There are two Xenobots versions. In the year 2020 scientists developed the first Xenobot version and in 2021 they developed the 2.0 version that has the basic functionality of collaborative work and self-healing of the previous version but Xenobots 2.0 are faster, live longer and can record information about their surroundings.
Xenobots change their movement from time to time, so they will move in a particular way, then they will change it and when they encounter other loose cells, they will herd them into little piles. And two xenobots might join together and scoot around as a couple.
Artificial intelligence to choose the more suitable shape
In order to find the more suitable shape to reproduce, scientists used a supercomputer from Vermont University with an artificial intelligence specialized in biological evolution.
With artificial intelligence help, researchers then tested billions of body shapes to make Xenobots more effective at this type of replication.
This computer and their artificial intelligence determined that the Pac-man shape was the best-fit design.
With this shape, it was able to find tiny stem cells in a petri dish, harvest thousands of individual cells, and put them together into its mouth. A few days later the bundle of cells became new xenobot babies. These babies will be able to do the same as their parents. They will self-reproduce in the same way.
Unlocking the mysteries of cellular communication
Xenobot’s eerily advanced behavior can help scientists unlock the mysteries of cellular communication. But, how do xenobot’s cells communicate? And how can we control it? This is the key question.
The author of the study, Josh Bongard said:
“Most of the people think of robots as made of metals and ceramics”
The typical robot is a collection of dumb parts that can walk and manipulate objects. But cells are communicating to make tissues, which collaborate to make organs, which make up the intelligent whole.
Studying these evolutionary techniques means the robots adapt to the environment like real living things but under human control.

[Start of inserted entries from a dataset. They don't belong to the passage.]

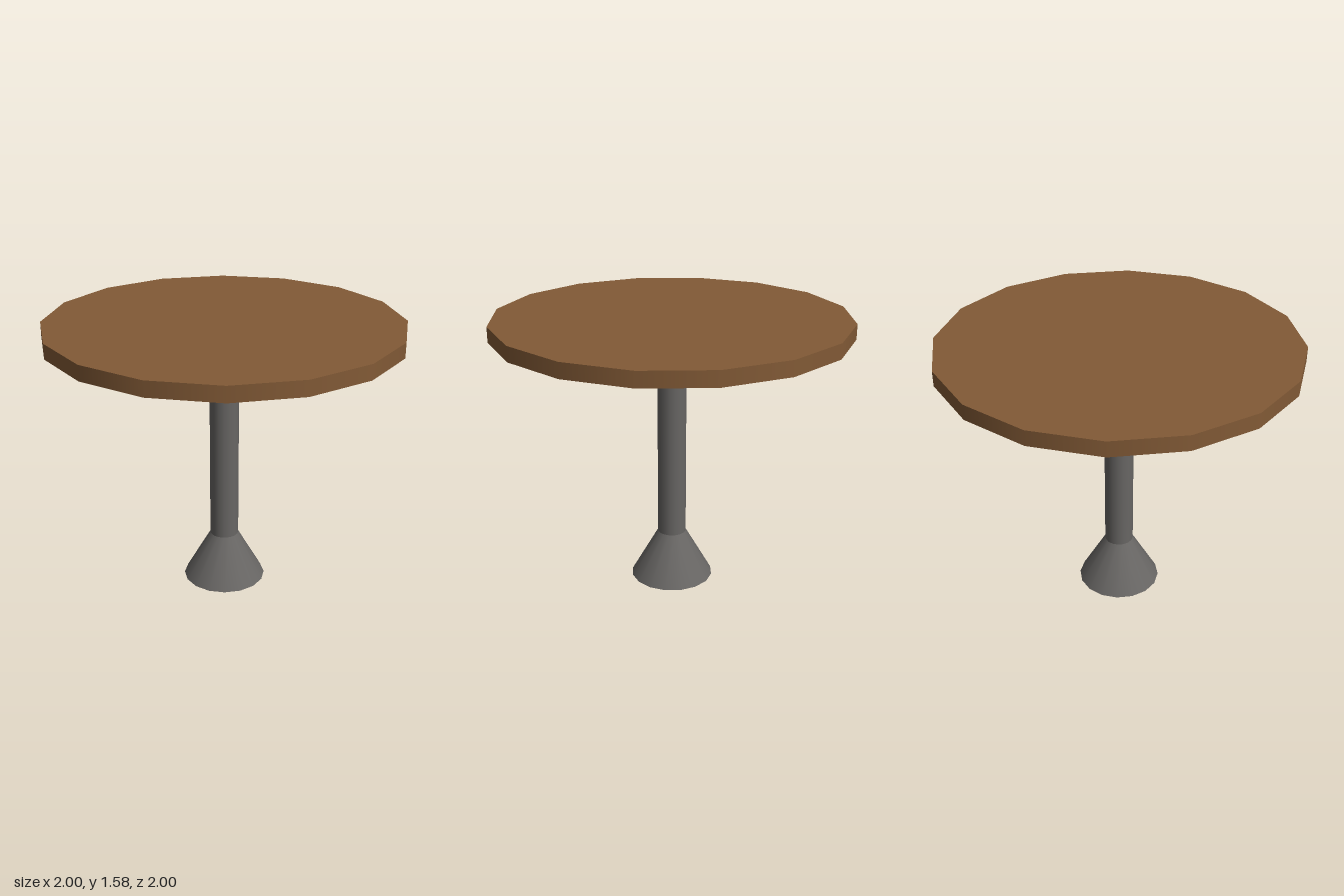
import * as THREE from 'three';

const SIDES = 16;

export function createModel() {
  const wood = new THREE.MeshStandardMaterial({ color: 0x825a36 });
  wood.name = 'brown wood';
  const metal = new THREE.MeshStandardMaterial({ color: 0x686664 });
  metal.name = 'grey metal';

  const table = new THREE.Group();
  table.name = 'pedestalTable';

  // Upright round part spanning the heights y0 to y1
  function addRound(name, topRadius, bottomRadius, y0, y1, material) {
    const geometry = new THREE.CylinderGeometry(topRadius, bottomRadius, y1 - y0, SIDES);
    const mesh = new THREE.Mesh(geometry, material);
    mesh.name = name;
    mesh.position.y = (y0 + y1) / 2;
    table.add(mesh);
  }

  // Flared foot, slim column and sixteen-sided top
  addRound('foot', 0.08, 0.24, 0, 0.285, metal);
  addRound('column', 0.083, 0.083, 0.28, 1.5, metal);
  addRound('tabletop', 1, 1, 1.495, 1.58, wood);

  return table;
}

Although most of the research is being done by United States, the University of Queensland, in Brisbane Australia, has also done a couple of publications on the subject that you can access here.
The next application

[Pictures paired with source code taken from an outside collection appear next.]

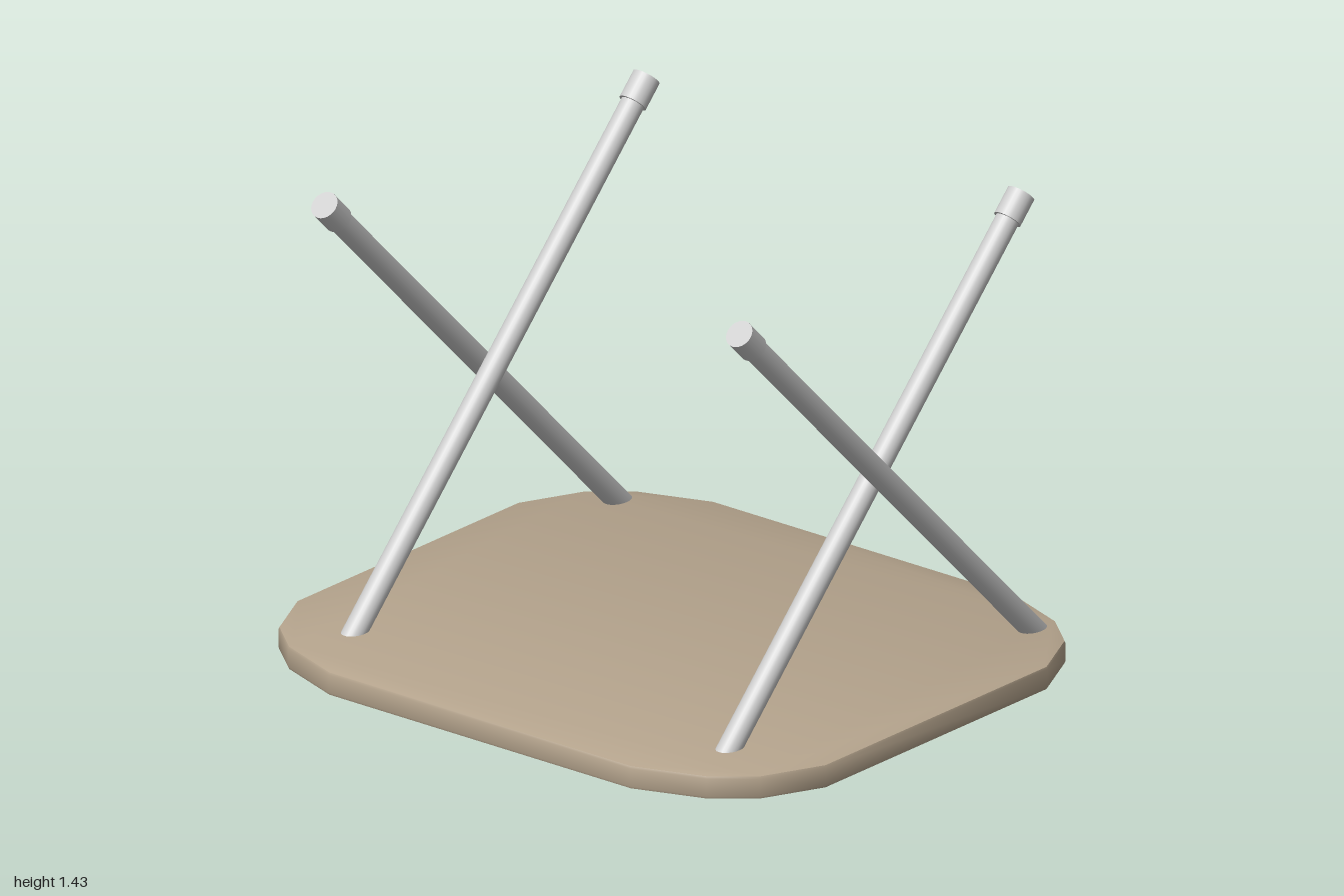
import * as THREE from 'three';
import { toCreasedNormals } from 'three/addons/utils/BufferGeometryUtils.js';

const wood = new THREE.MeshStandardMaterial({ color: 0xb5a48d });
const metal = new THREE.MeshStandardMaterial({ color: 0xcccccc });

// Tabletop: faceted-corner outline with a small eased edge
function makeTabletop() {
  const bevel = 0.01, height = 0.075;
  const quarter = [[0.87, 0.57], [0.79, 0.79], [0.69, 0.91], [0.5, 1]];
  const mirrorX = (pts) => pts.map(([x, y]) => [-x, y]).reverse();
  const half = [...quarter, ...mirrorX(quarter)];
  const outline = [...half, ...half.map(([x, y]) => [-x, -y])];
  const shape = new THREE.Shape(outline.map(([x, y]) => new THREE.Vector2(x, y)));
  const geometry = new THREE.ExtrudeGeometry(shape, {
    depth: height - 2 * bevel, bevelEnabled: true, bevelThickness: bevel,
    bevelSize: bevel, bevelOffset: -bevel, bevelSegments: 2,
  });
  geometry.rotateX(-Math.PI / 2).translate(0, bevel, 0);
  const mesh = new THREE.Mesh(toCreasedNormals(geometry, 0.6), wood);
  mesh.name = 'tabletop';
  return mesh;
}

// Leg: slanted tube from the tabletop to a foot cap at its free end
function makeLeg(name, start, end) {
  const leg = new THREE.Group();
  leg.name = name;
  const length = start.distanceTo(end);
  const capLength = 0.088;
  const tube = new THREE.Mesh(new THREE.CylinderGeometry(0.036, 0.036, length - 0.01, 24), metal);
  tube.name = 'legTube';
  tube.position.y = (length - 0.01) / 2;
  const cap = new THREE.Mesh(new THREE.CylinderGeometry(0.043, 0.043, capLength, 24), metal);
  cap.name = 'footCap';
  cap.position.y = length - capLength / 2;
  leg.add(tube, cap);
  leg.position.copy(start);
  leg.quaternion.setFromUnitVectors(
    new THREE.Vector3(0, 1, 0), end.clone().sub(start).normalize());
  return leg;
}

export function createModel() {
  const model = new THREE.Group();
  model.name = 'foldingTable';
  model.add(makeTabletop());

  // Two crossed leg pairs, the second shifted along z
  for (const [label, z] of [['front', 0.7], ['back', -0.715]]) {
    const pair = new THREE.Group();
    pair.name = label + 'LegPair';
    pair.position.z = z;
    pair.add(
      makeLeg('innerLeg', new THREE.Vector3(-0.6, 0.05, 0), new THREE.Vector3(0.74, 1.4, 0)),
      makeLeg('outerLeg', new THREE.Vector3(0.725, 0.05, 0), new THREE.Vector3(-0.625, 1.4, 0)));
    pair.children[1].position.z = label === 'front' ? 0.076 : -0.076;
    model.add(pair);
  }
  return model;
}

Xenobots don’t have any practical application yet. But this combination of molecular biology and artificial intelligence could potentially be used in a host of tasks in the body.
According to the researchers, this discovery brings new hope to regenerative medicine, as a new tool for dealing with traumatic lesions, birth defects, aging, or even cancer.

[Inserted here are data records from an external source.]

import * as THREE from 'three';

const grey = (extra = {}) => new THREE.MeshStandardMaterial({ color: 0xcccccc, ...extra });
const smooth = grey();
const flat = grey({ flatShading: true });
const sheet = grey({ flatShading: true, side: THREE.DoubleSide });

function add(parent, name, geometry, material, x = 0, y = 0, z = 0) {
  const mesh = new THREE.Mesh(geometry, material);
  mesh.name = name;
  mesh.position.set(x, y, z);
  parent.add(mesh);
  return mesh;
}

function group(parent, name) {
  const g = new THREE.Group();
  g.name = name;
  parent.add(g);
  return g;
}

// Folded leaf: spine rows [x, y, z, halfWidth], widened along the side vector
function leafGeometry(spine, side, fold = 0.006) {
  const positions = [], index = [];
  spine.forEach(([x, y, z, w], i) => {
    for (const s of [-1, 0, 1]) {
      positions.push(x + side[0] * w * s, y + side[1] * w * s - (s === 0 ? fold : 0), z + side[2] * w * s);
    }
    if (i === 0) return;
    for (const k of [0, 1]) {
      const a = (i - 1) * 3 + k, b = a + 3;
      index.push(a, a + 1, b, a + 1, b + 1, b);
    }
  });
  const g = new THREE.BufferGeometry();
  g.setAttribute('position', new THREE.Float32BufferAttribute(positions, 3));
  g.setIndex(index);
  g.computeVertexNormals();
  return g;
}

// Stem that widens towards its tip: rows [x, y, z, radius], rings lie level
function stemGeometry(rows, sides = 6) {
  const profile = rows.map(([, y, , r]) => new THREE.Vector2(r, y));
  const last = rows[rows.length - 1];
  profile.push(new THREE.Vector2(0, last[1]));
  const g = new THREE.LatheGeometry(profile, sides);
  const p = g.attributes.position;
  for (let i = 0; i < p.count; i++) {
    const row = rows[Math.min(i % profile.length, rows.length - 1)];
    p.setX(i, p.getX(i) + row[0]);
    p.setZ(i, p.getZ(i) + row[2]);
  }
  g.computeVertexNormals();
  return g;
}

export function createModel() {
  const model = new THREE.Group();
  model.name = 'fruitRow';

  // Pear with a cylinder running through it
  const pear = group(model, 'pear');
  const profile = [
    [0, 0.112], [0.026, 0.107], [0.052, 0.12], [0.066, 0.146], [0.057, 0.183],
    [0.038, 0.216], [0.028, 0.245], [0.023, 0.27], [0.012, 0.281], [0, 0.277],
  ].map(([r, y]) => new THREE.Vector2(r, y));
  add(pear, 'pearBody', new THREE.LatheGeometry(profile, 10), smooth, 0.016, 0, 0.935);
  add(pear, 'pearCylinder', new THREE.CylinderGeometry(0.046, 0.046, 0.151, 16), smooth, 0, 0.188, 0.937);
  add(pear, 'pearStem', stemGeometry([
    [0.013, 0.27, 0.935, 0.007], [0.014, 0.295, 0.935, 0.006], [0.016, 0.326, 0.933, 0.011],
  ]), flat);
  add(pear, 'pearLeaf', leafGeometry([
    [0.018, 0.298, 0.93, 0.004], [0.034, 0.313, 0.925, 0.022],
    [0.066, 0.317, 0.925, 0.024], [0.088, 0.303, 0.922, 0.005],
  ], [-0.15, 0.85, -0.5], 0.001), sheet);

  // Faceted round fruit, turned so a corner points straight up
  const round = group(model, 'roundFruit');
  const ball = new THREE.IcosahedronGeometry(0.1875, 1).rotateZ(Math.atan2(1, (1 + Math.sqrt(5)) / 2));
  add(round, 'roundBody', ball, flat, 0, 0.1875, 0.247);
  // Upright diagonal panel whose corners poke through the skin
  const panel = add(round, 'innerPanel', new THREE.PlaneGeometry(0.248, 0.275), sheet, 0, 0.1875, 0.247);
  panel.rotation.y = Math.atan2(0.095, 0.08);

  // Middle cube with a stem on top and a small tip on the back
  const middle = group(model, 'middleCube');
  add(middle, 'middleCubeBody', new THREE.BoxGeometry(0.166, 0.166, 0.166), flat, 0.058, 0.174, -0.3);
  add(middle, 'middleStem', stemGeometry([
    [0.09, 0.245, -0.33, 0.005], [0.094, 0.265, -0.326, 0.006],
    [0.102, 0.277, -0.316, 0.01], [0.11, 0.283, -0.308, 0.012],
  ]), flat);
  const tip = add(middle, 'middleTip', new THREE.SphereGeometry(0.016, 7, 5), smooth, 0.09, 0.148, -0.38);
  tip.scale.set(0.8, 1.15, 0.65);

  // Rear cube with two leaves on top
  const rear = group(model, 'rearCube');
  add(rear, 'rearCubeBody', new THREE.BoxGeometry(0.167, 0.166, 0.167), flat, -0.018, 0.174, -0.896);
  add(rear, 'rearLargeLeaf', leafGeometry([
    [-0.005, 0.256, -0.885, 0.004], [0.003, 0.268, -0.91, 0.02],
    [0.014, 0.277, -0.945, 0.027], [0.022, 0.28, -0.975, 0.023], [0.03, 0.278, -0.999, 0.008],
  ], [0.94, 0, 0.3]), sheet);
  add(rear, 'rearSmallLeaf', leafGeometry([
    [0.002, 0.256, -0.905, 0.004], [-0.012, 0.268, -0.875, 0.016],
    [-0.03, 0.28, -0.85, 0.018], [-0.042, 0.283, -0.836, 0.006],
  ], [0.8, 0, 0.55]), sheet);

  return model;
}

Creating Xenobots from human stem cells opens the door to multiple difficult tasks. In fact, they could be specifically created from the stem cells of a patient. The immune system of the patient would not reject them because the cells are not foreign.
Therefore, xenobots could be injected into the bloodstream and could be programmed to travel to a certain area to deliver drugs, dismantle tumors, unclog arteries or even could be used in regenerative medicine to repair organs.
They could be useful for environmental matters such as collecting microplastics in the oceans, inspecting root systems, searching for radioactive contaminants or degrading harmful herbicides. Furthermore, Xenobots don’t impact the environment after finishing their 10 day lifespan because they are completely biodegradable.
People can consider Xenobots as a whole new life form and therefore they have an intrinsic moral status. The main question will actually be the ethical one.
We will see new developments in this field in the next years, these robots will have a great impact on the world of science and we must remain open-minded and critical of their applications.
“We are witnessing almost the birth of a new discipline of synthetic organism, I don’t know if that is robotics, zoology or something else.” Sail Hod Lipson
Insights gathered in our platform show the most relevant keywords that appear in the sources used. This table can provide ideas on what is most mentioned and what other applications are being considered.
Perhaps new companies will study this field and new uses will emerge in the future, the potential of this innovation is enormous. Stay tuned 😉